I am a girl who gets waxed. Since maintaining my budget has become my number one goal, that 'minor' grooming detail has fallen by the wasteside. The longer I went without being waxed, the more I dreaded the appointment that needed to be made. If you've ever been waxed, you know the more time in between visits, the worst your next visit will be. Because at some point, it's like starting over from scratch. Well today was my starting-over-from-scratch day and let me tell you...it was not nice. I winced and called out to Jesus and even grabbed my girl M's hand once telling her to, 'hold on, hold on'. It wasn't fun, but I love it. One, because the end result is so worth it. And two, my girl and I can catch up and talk. M has known me since I was 19; I will be 32 in in 12 days. So we have history. She is old enough to be my young mom, so throughout our friendship she has always imparted wisdom in that sista-girlfriend way you can't get from everybody.
Today, as she meticulously ripped hot wax, along with any rooted and visible hair, from my body, she said I seemed a bit 'melancholy'. At first I told her I was fine, but she knew I wasn't being honest. I finally broke it down and told her what I've been thinking. Stuff that has been going on, that I haven't really talked to anybody about. I posed the question, 'do people really want you to be honest and vocal or just play the role?' I went on to discuss how I have stated some facts in a few recent situations and the end results weren't what I would have liked. How I feel as though I say what everybody is thinking, but when I look up, I'm alone and no one is there to back me. She said, very simply, 'that's too much conversation. You know how bitches are. Don't sweat the small stuff.' If people want to sit on the sidelines and not say anything, she instructed me to do the same.
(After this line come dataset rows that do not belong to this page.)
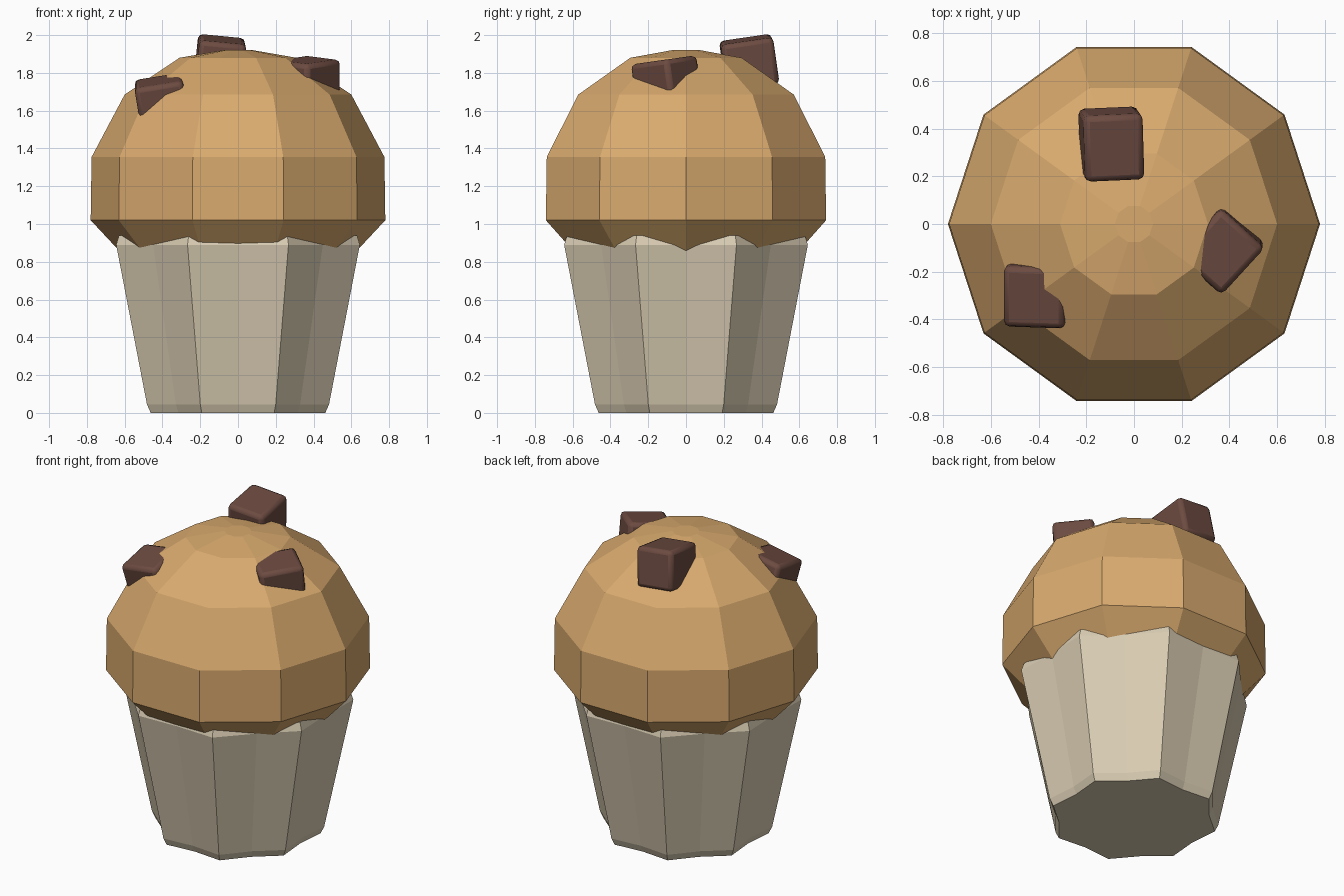
import bpy, math
from mathutils import Matrix, Vector

if "Cube" in bpy.data.objects:
    bpy.data.objects.remove(bpy.data.objects["Cube"])


def material(name, rgb):
    m = bpy.data.materials.new(name)
    m.diffuse_color = (*rgb, 1)
    m.use_nodes = True
    m.node_tree.nodes["Principled BSDF"].inputs["Base Color"].default_value = m.diffuse_color
    return m


CAKE = material("golden sponge", (0.69, 0.40, 0.155))
PAPER = material("cream paper", (0.70, 0.61, 0.45))
CHOC = material("dark chocolate", (0.15, 0.07, 0.052))


def mesh_object(name, verts, faces, mat):
    me = bpy.data.meshes.new(name)
    me.from_pydata(verts, [], faces)
    me.materials.append(mat)
    ob = bpy.data.objects.new(name, me)
    bpy.context.collection.objects.link(ob)
    return ob


def lathe(name, rings, n, mat, start=0.0, fold=False):
    """Stack rings of (radius, z, fold factor) with n sides and cap both ends."""
    verts = []
    for r, z, f in rings:
        for i in range(n):
            a = start + math.tau * i / n
            k = r * (f if fold and i % 2 else 1)
            verts.append((k * math.cos(a), k * math.sin(a), z))
    faces = [tuple(reversed(range(n)))]
    for j in range(len(rings) - 1):
        for i in range(n):
            p, q = j * n + i, j * n + (i + 1) % n
            faces.append((p, q, q + n, p + n))
    faces.append(tuple(range((len(rings) - 1) * n, len(rings) * n)))
    return mesh_object(name, verts, faces, mat)


# Domed ten-sided cake
lathe("cake_top", [(0.50, 0.72, 1), (0.78, 1.02, 1), (0.775, 1.355, 1),
                   (0.60, 1.685, 1), (0.31, 1.88, 1), (0.08, 1.92, 1)], 10, CAKE)

# Eight-cornered paper cup with a shallow fold down each side
corner = 1 / math.cos(math.pi / 8)
mid = math.cos(math.pi / 8)
lathe("paper_cup", [(0.462 * corner, 0, mid * 0.965), (0.482 * corner, 0.045, mid * 0.965),
                    (0.645 * corner, 0.89, mid * 0.985), (0.63 * corner, 0.94, mid * 0.985)],
      16, PAPER, math.pi / 8, True)


# Rounded chocolate chunks set into the cake
def chunk(name, centre, size, up, along):
    z = Vector(up).normalized()
    x = Vector(along)
    x = (x - z * x.dot(z)).normalized()
    y = z.cross(x)
    bpy.ops.mesh.primitive_cube_add(size=1)
    ob = bpy.context.object
    ob.name = name
    ob.data.transform(Matrix.Diagonal((*size, 1)))
    ob.matrix_world = Matrix.Translation(centre) @ Matrix((x, y, z)).transposed().to_4x4()
    ob.data.materials.append(CHOC)
    bevel = ob.modifiers.new("rounded edges", "BEVEL")
    bevel.width = 0.025
    bevel.segments = 2
    bpy.ops.object.shade_smooth_by_angle(angle=math.radians(40))


chunk("chunk_back", (-0.095, 0.335, 1.855), (0.25, 0.28, 0.25), (0.10, -0.14, 0.98), (1, 0.03, 0))
chunk("chunk_left", (-0.40, -0.285, 1.635), (0.26, 0.26, 0.26), (-0.16, -0.2, 0.96), (1, 0, 0))
chunk("chunk_right", (0.365, -0.10, 1.735), (0.27, 0.25, 0.27), (0, -0.14, 0.99), (0.18, 0.2, 0))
More or less, 'do you and keep it moving'. She said this was even important with family when I discussed some not so visible but totally evident family conflicts. Although this is simple enough, there are some lessons that just hit you at the right time, when spoken by the right person.
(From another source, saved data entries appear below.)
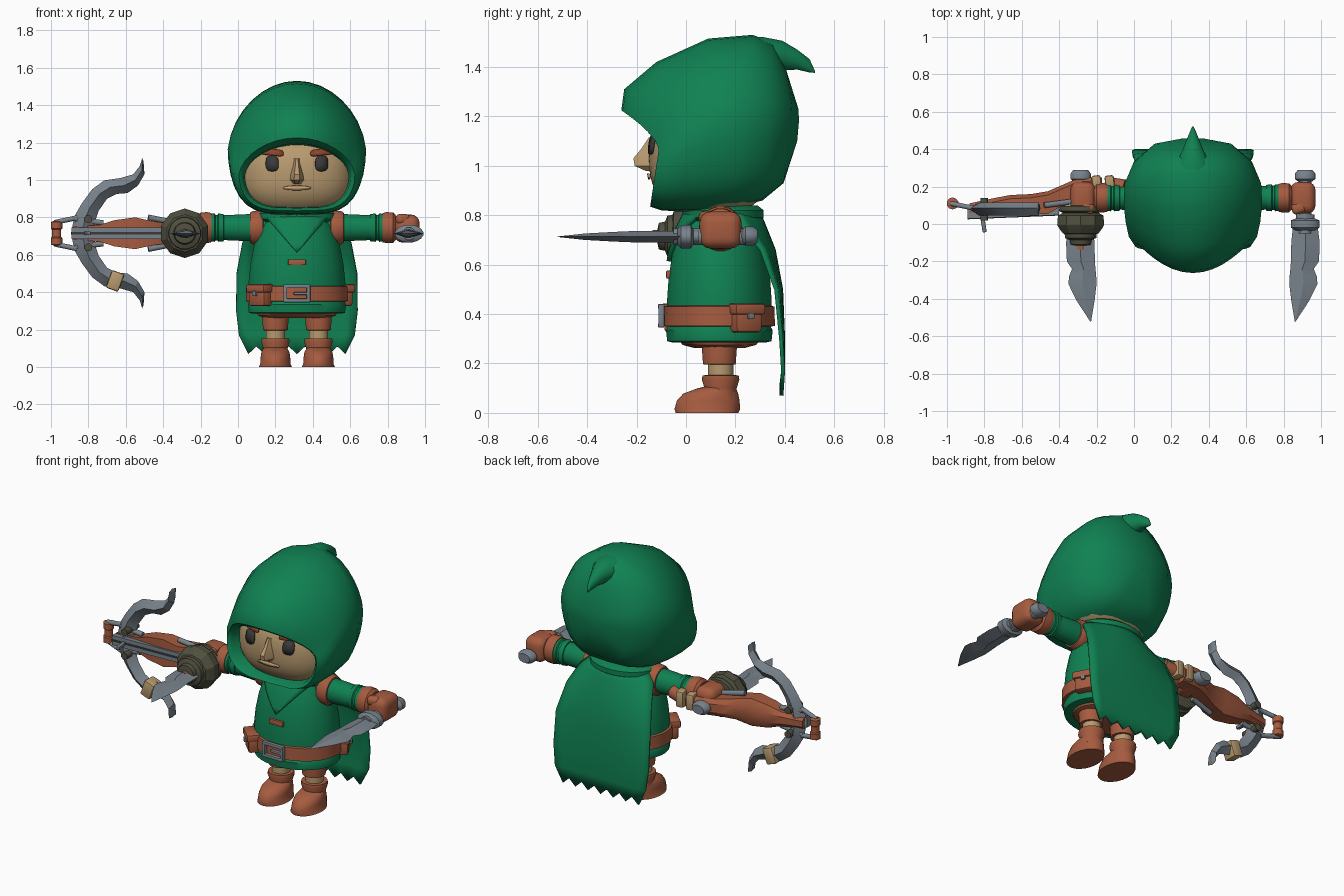
import bpy, bmesh, math
from mathutils import Vector, Matrix

if "Cube" in bpy.data.objects:
    bpy.data.objects.remove(bpy.data.objects["Cube"])

CX, CY = 0.315, 0.135          # centre line of the figure


def mat(name, c):
    m = bpy.data.materials.new(name)
    m.diffuse_color = (*c, 1)
    m.use_nodes = True
    m.node_tree.nodes["Principled BSDF"].inputs["Base Color"].default_value = m.diffuse_color
    return m


GREEN = mat("green_cloth", (0.005, 0.22, 0.085))
BROWN = mat("brown_leather", (0.38, 0.105, 0.05))
SKIN = mat("skin", (0.48, 0.325, 0.16))
STEEL = mat("steel", (0.19, 0.225, 0.26))
OLIVE = mat("olive_iron", (0.08, 0.08, 0.05))
DARK = mat("dark_grey", (0.04, 0.042, 0.04))
HAIR = mat("brow_red", (0.27, 0.06, 0.025))
LIP = mat("lip", (0.62, 0.38, 0.19))


def finish(bm, name, m, smooth=40):
    bmesh.ops.recalc_face_normals(bm, faces=bm.faces[:])
    me = bpy.data.meshes.new(name)
    bm.to_mesh(me)
    bm.free()
    me.materials.append(m)
    o = bpy.data.objects.new(name, me)
    bpy.context.collection.objects.link(o)
    if smooth:
        bpy.ops.object.select_all(action='DESELECT')
        o.select_set(True)
        bpy.context.view_layer.objects.active = o
        bpy.ops.object.shade_smooth_by_angle(angle=math.radians(smooth))
    return o


def loft(name, rings, m, smooth=40, closed=True):
    """Skin a list of equal point rings; closed rings get end caps."""
    bm = bmesh.new()
    R = [[bm.verts.new(p) for p in r] for r in rings]
    n = len(R[0])
    for a, b in zip(R, R[1:]):
        for i in range(n if closed else n - 1):
            j = (i + 1) % n
            bm.faces.new((a[i], a[j], b[j], b[i]))
    if closed:
        bm.faces.new(R[0])
        bm.faces.new(R[-1])
    return finish(bm, name, m, smooth)


def ell(c, ra, rb, axis, n=20):
    """Ellipse around a point, perpendicular to an axis (0, 1 or 2)."""
    u, v = [(1, 2), (0, 2), (0, 1)][axis]
    pts = []
    for i in range(n):
        a = 2 * math.pi * (i + 0.5) / n
        p = list(c)
        p[u] += ra * math.cos(a)
        p[v] += rb * math.sin(a)
        pts.append(p)
    return pts


def turned(name, c, prof, m, axis, n=20, flat=1.0, smooth=40):
    """Lathe with (position, radius) pairs along an axis."""
    rings = []
    for t, r in prof:
        p = list(c)
        p[axis] = t
        rings.append(ell(p, r, r * flat, axis, n))
    return loft(name, rings, m, smooth)


def box(name, c, size, m, bevel=0.0, turn=0.0, axis='Z', seg=2):
    bm = bmesh.new()
    bmesh.ops.create_cube(bm, size=1)
    bmesh.ops.scale(bm, vec=size, verts=bm.verts[:])
    if bevel:
        bmesh.ops.bevel(bm, geom=bm.edges[:], offset=bevel, segments=seg, profile=0.5, affect='EDGES')
    bm.transform(Matrix.Translation(c) @ Matrix.Rotation(turn, 4, axis))
    return finish(bm, name, m)


def tube(name, p, q, r, m, n=8):
    p, q = Vector(p), Vector(q)
    rot = (q - p).to_track_quat('Z', 'Y')
    circ = [rot @ Vector(v) for v in ell((0, 0, 0), r, r, 2, n)]
    return loft(name, [[p + v for v in circ], [q + v for v in circ]], m, 50)


# --- hood: rings run from the lining, over the rim, to the back of the head
def hood_ring(w, zb, zt, yb, ym, yt, n=32):
    pts = []
    for i in range(n):
        a = 2 * math.pi * i / n
        s, c = math.sin(a), math.cos(a)
        x = w * math.copysign(abs(s) ** (0.5 if c < 0 else 1), s) * (1 - 0.1 * max(c, 0))
        t = (c + 1) / 2
        y = yb + (ym - yb) * t / 0.6 if t < 0.6 else ym + (yt - ym) * ((t - 0.6) / 0.4) ** 1.5
        pts.append((CX + x, y, zb + (zt - zb) * t))
    return pts


hood = [(.27, .86, 1.18, .02, .02, .02), (.287, .85, 1.195, -.12, -.09, -.22),
        (.31, .835, 1.225, -.145, -.11, -.262), (.343, .82, 1.31, -.1, -.06, -.25),
        (.36, .815, 1.42, -.03, .02, -.12), (.37, .815, 1.515, .08, .11, .09),
        (.365, .83, 1.53, .2, .22, .27), (.315, .86, 1.5, .31, .34, .35),
        (.21, .93, 1.39, .395, .43, .405), (.06, 1.1, 1.23, .45, .457, .455)]
loft("hood", [hood_ring(*h) for h in hood], GREEN, 45)
tail = [(.2, 1.45, .13, .07), (.31, 1.452, .1, .072), (.39, 1.446, .06, .062),
        (.45, 1.43, .035, .042), (.5, 1.405, .014, .028), (.522, 1.38, .003, .004)]
loft("hood_tail", [ell((CX, y, z), rx, rz, 1, 12) for y, z, rx, rz in tail], GREEN)

# --- head: rounded box-like ellipsoid with plates for the features
FC, FR, P = Vector((CX, .1, 1.03)), Vector((.31, .25, .23)), 2.5


def face_y(dx, z):
    k = 1 - abs(dx / FR.x) ** P - abs((z - FC.z) / FR.z) ** P
    return FC.y - FR.y * max(k, 0) ** (1 / P)


bm = bmesh.new()
bmesh.ops.create_uvsphere(bm, u_segments=36, v_segments=22, radius=1)
for v in bm.verts:
    v.co /= sum(abs(c) ** P for c in v.co) ** (1 / P)
    v.co = FC + v.co * FR
finish(bm, "head", SKIN)


def face_plate(name, dx, z, w, h, m, tilt=0.0, power=1.0, lift=.007):
    bm = bmesh.new()
    vs = []
    for i in range(20):
        a = 2 * math.pi * i / 20
        c, s = math.cos(a), math.sin(a)
        px = dx + w * math.copysign(abs(c) ** power, c)
        pz = z + h * math.copysign(abs(s) ** power, s) + tilt * (px - dx)
        vs.append(bm.verts.new((CX + px, face_y(px, pz) - lift, pz)))
    mid = bm.verts.new((CX + dx, face_y(dx, z) - lift, z))
    for i in range(20):
        bm.faces.new((vs[i], vs[(i + 1) % 20], mid))
    o = finish(bm, name, m)
    sol = o.modifiers.new("thickness", 'SOLIDIFY')
    sol.thickness = .009
    sol.offset = 0


for s, side in ((-1, "left"), (1, "right")):
    face_plate("eye_" + side, s * .132, 1.088, .034, .042, DARK, 0, .7)
    face_plate("brow_" + side, s * .14, 1.15, .068, .017, HAIR, s * .12, .5, .014)
face_plate("mouth", 0, .957, .075, .012, LIP)
nose = [(1.115, .018, -.15), (1.07, .03, -.18), (1.03, .045, -.213), (1.0, .05, -.208), (.978, .028, -.16)]
loft("nose", [[(CX - w, -.1, z), (CX - w * .8, -.14, z), (CX - w * .3, y, z), (CX + w * .3, y, z),
               (CX + w * .8, -.14, z), (CX + w, -.1, z)] for z, w, y in nose], SKIN, 30)

# --- tunic, collar, bib, cape
TORSO = [(.285, .235, .19), (.29, .258, .212), (.335, .264, .217), (.345, .258, .21), (.45, .26, .213),
         (.55, .25, .206), (.65, .23, .19), (.74, .2, .165), (.8, .165, .135), (.86, .12, .1)]
loft("tunic", [ell((CX, CY, z), a, b, 2, 32) for z, a, b in TORSO], GREEN)
loft("collar", [ell((CX, .15, z), a, b, 2, 28) for z, a, b in
                ((.775, .19, .15), (.79, .215, .165), (.82, .215, .165), (.84, .18, .14))], GREEN)


def torso_at(z):
    for (z0, a0, b0), (z1, a1, b1) in zip(TORSO, TORSO[1:]):
        if z <= z1:
            t = (z - z0) / (z1 - z0)
            return a0 + (a1 - a0) * t, b0 + (b1 - b0) * t


rows = []
for j in range(7):
    t = j / 6
    z = .83 - .215 * t
    a, b = torso_at(z)
    rows.append([(CX + dx, CY - (b + .018) * math.sqrt(max(.05, 1 - (dx / (a + .04)) ** 2)), z)
                 for dx in [(.19 * (1 - t) + .002) * (i / 4 - 1) for i in range(9)]])
bib = loft("bib", rows, GREEN, 40, False)
bib.modifiers.new("thickness", 'SOLIDIFY').thickness = .02

rows = []
for z, hw, y, bend in ((.83, .17, .285, .1), (.76, .25, .315, .09), (.66, .29, .355, .05),
                       (.5, .322, .385, .02), (.3, .325, .393, .008), (.17, .31, .393, 0), (.07, .26, .386, 0)):
    rows.append([(CX + hw * (i / 6 - 1), y - bend * (i / 6 - 1) ** 2, z + (.04 * (i % 2) if z < .1 else 0))
                 for i in range(13)])
cape = loft("cape", rows, GREEN, 40, False)
sol = cape.modifiers.new("thickness", 'SOLIDIFY')
sol.thickness = .016
sol.offset = 0

# --- belt, buckle, chest tab, pouches
loft("belt", [ell((CX, CY, z), .26 + d, .212 + d, 2, 32) for z, d in
              ((.35, 0), (.352, .014), (.43, .012), (.434, 0))], BROWN)
for dx in (-.062, .062):
    box("buckle_side", (CX + dx, -.1, .393), (.02, .024, .095), STEEL, .004)
for z in (.355, .431):
    box("buckle_bar", (CX, -.101, z), (.14, .024, .02), STEEL, .004)
box("buckle_pin", (CX + .02, -.101, .393), (.075, .02, .014), STEEL, .003)
box("chest_tab", (CX, -.07, .56), (.095, .02, .032), BROWN, .004)
for ang in (-135, 28):
    a = math.radians(ang)
    d = Vector((math.cos(a), math.sin(a), 0))
    p = Vector((CX + .275 * d.x, CY + .228 * d.y, 0))
    box("pouch", p + Vector((0, 0, .375)), (.07, .12, .1), BROWN, .015, a)
    box("pouch_flap", p + d * .006 + Vector((0, 0, .42)), (.08, .135, .045), BROWN, .01, a)
    box("pouch_stud", p + d * .045 + Vector((0, 0, .392)), (.016, .026, .026), STEEL, .004, a)

# --- legs and boots
loft("shorts", [ell((CX, CY, z), a, b, 2, 24) for z, a, b in ((.262, .17, .1), (.275, .21, .15), (.3, .22, .17))], BROWN)
for s in (-1, 1):
    x = CX + s * .115
    turned("trouser_leg", (x, CY, 0), [(.195, .05), (.197, .067), (.28, .073), (.31, .07)], BROWN, 2)
    turned("shin", (x, CY + .005, 0), [(.13, .052), (.21, .052)], SKIN, 2)
    turned("boot_shaft", (x, CY + .005, 0), [(.05, .07), (.09, .066), (.1, .066), (.135, .077), (.152, .074), (.153, .05)], BROWN, 2)
    foot = [(0, .085, .09, .128), (.015, .086, .082, .134), (.05, .09, .08, .128), (.078, .1, .076, .112), (.1, .125, .064, .078), (.108, .135, .045, .05)]
    loft("boot_foot", [ell((x, y, z), a, b, 2, 24) for z, y, a, b in foot], BROWN)

# --- arms and hands, mirrored about the centre line
for s in (-1, 1):
    AZ, AY = .745, .14

    def arm(name, prof, m, flat=1.05):
        turned(name, (0, AY, AZ), [(CX + s * d, r) for d, r in prof], m, 0, 20, flat)
    arm("shoulder_band", [(.18, .07), (.182, .083), (.2, .088), (.235, .086), (.25, .078), (.252, .06)], BROWN)
    arm("sleeve", [(.12, .07), (.25, .07), (.395, .064)], GREEN)
    arm("sleeve_cuff", [(.39, .06), (.392, .07), (.42, .073), (.425, .066), (.435, .066), (.44, .073), (.46, .071), (.461, .05)], GREEN)
    arm("glove_cuff", [(.455, .06), (.457, .075), (.48, .08), (.515, .078), (.53, .062)], BROWN)
    box("hand", (CX + s * .588, AY, AZ - .005), (.135, .17, .15), BROWN, .045, seg=4)
    box("thumb", (CX + s * .565, AY - .055, AZ + .045), (.075, .06, .055), BROWN, .022, s * .3, seg=3)
    # dagger in the fist
    X, Z = CX + s * .6, .713
    turned("grip", (X, 0, Z), [(-.05, .035), (.24, .035)], STEEL, 1, 12)
    turned("pommel", (X, 0, Z + .003), [(.225, .035), (.24, .056), (.27, .056), (.29, .04)], STEEL, 1, 12, .7)
    if s > 0:
        turned("guard", (X, 0, Z), [(-.035, .05), (-.02, .077), (.02, .077), (.03, .05), (.05, .05)], STEEL, 1, 16, .62)
    # blade stations: y, outer edge, inner edge, half thickness
    st = [(-.02, .068, -.066, .022), (-.1, .078, -.074, .024), (-.2, .074, -.076, .023), (-.24, .046, -.079, .022),
          (-.28, .062, -.083, .02), (-.32, .066, -.085, .018), (-.41, .022, -.074, .013), (-.52, -.05, -.056, .001)]
    loft("blade", [[(X + s * a, y, Z), (X + s * (a + b) / 2, y, Z + h), (X + s * b, y, Z), (X + s * (a + b) / 2, y, Z - h)]
                   for y, a, b, h in st], STEEL, 15)

# --- round iron hub on the left fist
HX, HZ = CX - .6, .715
turned("hub_disc", (HX, 0, HZ), [(.1, .09), (.095, .115), (.07, .118), (.06, .1)], OLIVE, 1, 16)
turned("hub_ball", (HX, 0, HZ), [(.06, .1), (.045, .128), (-.005, .132), (-.025, .12), (-.05, .1), (-.055, .085)], OLIVE, 1, 10, smooth=25)
turned("hub_cap", (HX, 0, HZ), [(-.05, .088), (-.075, .085), (-.085, .06), (-.11, .055), (-.115, .03)], OLIVE, 1, 16)
turned("hub_stud", (HX, 0, HZ), [(-.1, .025), (-.135, .025)], BROWN, 1, 10)

# --- crossbow pointing sideways from the left hand
BZ = .715
stock = [(-.88, .06, .11, .035), (-.74, .06, .14, .045), (-.66, .055, .155, .07), (-.55, .05, .16, .085),
         (-.46, .055, .175, .065), (-.38, .1, .21, .055), (-.3, .14, .245, .05), (-.17, .165, .25, .045)]
loft("stock", [[(x, y0, BZ - h), (x, y0, BZ + h), (x, y1 - .02, BZ + h), (x, y1, BZ + h * .5),
                (x, y1, BZ - h * .5), (x, y1 - .02, BZ - h)] for x, y0, y1, h in stock], BROWN, 30)
for x in (-.2, -.13):
    box("stock_wrap", (x, .225, BZ + .01), (.05, .07, .1), SKIN, .012, .12)
tube("stock_end", (-.15, .215, BZ), (-.05, .2, BZ + .02), .04, BROWN, 10)
loft("rail", [[(x, y - .022, BZ - .03), (x, y - .022, BZ + .03), (x, y + .03, BZ + .03), (x, y + .03, BZ - .03)]
              for x, y in ((-.89, .05), (-.4, .07))], STEEL, 0)
loft("rail_groove", [[(x, y - .025, BZ - .006), (x, y - .025, BZ + .006), (x, y, BZ + .006), (x, y, BZ - .006)]
                     for x, y in ((-.89, .05), (-.4, .07))], DARK, 0)
# bow limbs: outer x, outer z, inner x, inner z
half = [(-.893, 0, -.77, 0), (-.875, .09, -.762, .07), (-.835, .16, -.745, .12), (-.78, .235, -.7, .185),
        (-.715, .283, -.65, .21), (-.63, .295, -.59, .215), (-.56, .315, -.535, .255), (-.525, .36, -.5, .315), (-.512, .402, -.505, .385)]
limb = [(a, -b, c, -d) for a, b, c, d in half[:0:-1]] + half
loft("bow_limbs", [[(a, .085, BZ + b), ((a + c) / 2, .045, BZ + (b + d) / 2), (c, .085, BZ + d),
                    ((a + c) / 2, .115, BZ + (b + d) / 2)] for a, b, c, d in limb], STEEL, 20)
box("limb_wrap", (-.657, .08, BZ - .255), (.07, .085, .1), SKIN, .01, .35, 'Y')
for s in (-1, 1):
    tube("limb_bolt", (-.8, .14, BZ + s * .075), (-.8, .02, BZ + s * .075), .022, OLIVE, 8)
    tube("stirrup_rod", (-.98, .11, BZ + s * .058), (-.86, .085, BZ + s * .083), .014, STEEL)
    tube("limb_brace", (-.87, .085, BZ + s * .075), (-.72, .09, BZ + s * .055), .016, STEEL)
    tube("rear_rod", (-.48, .1, BZ + s * .085), (-.33, .12, BZ + s * .055), .016, STEEL)
turned("stirrup_grip", (-.97, .11, 0), [(BZ + d, r) for d, r in
       ((-.065, .018), (-.06, .032), (-.025, .032), (-.02, .026), (.02, .026), (.025, .032), (.06, .032), (.065, .018))], BROWN, 2, 10)
box("front_sight", (-.805, -.0, BZ), (.022, .09, .02), STEEL, .004, .15)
So I will do that- not sweat the small stuff. I read the Richard Carlson book with that phrase as it's title, years ago, and it apparently is still relevant today. In addition to today's 'lesson', I keep hearing my mother in my ear saying, 'stop complaining'. The small stuff, whatever that may be, needs to be let go. As I left, I reminded M of my impending birthday, she smiled and said, 'you're still a baby. A big baby, but a baby.' Realizing how much and how fast babies learn, all I can do is smile and think of the possibilities.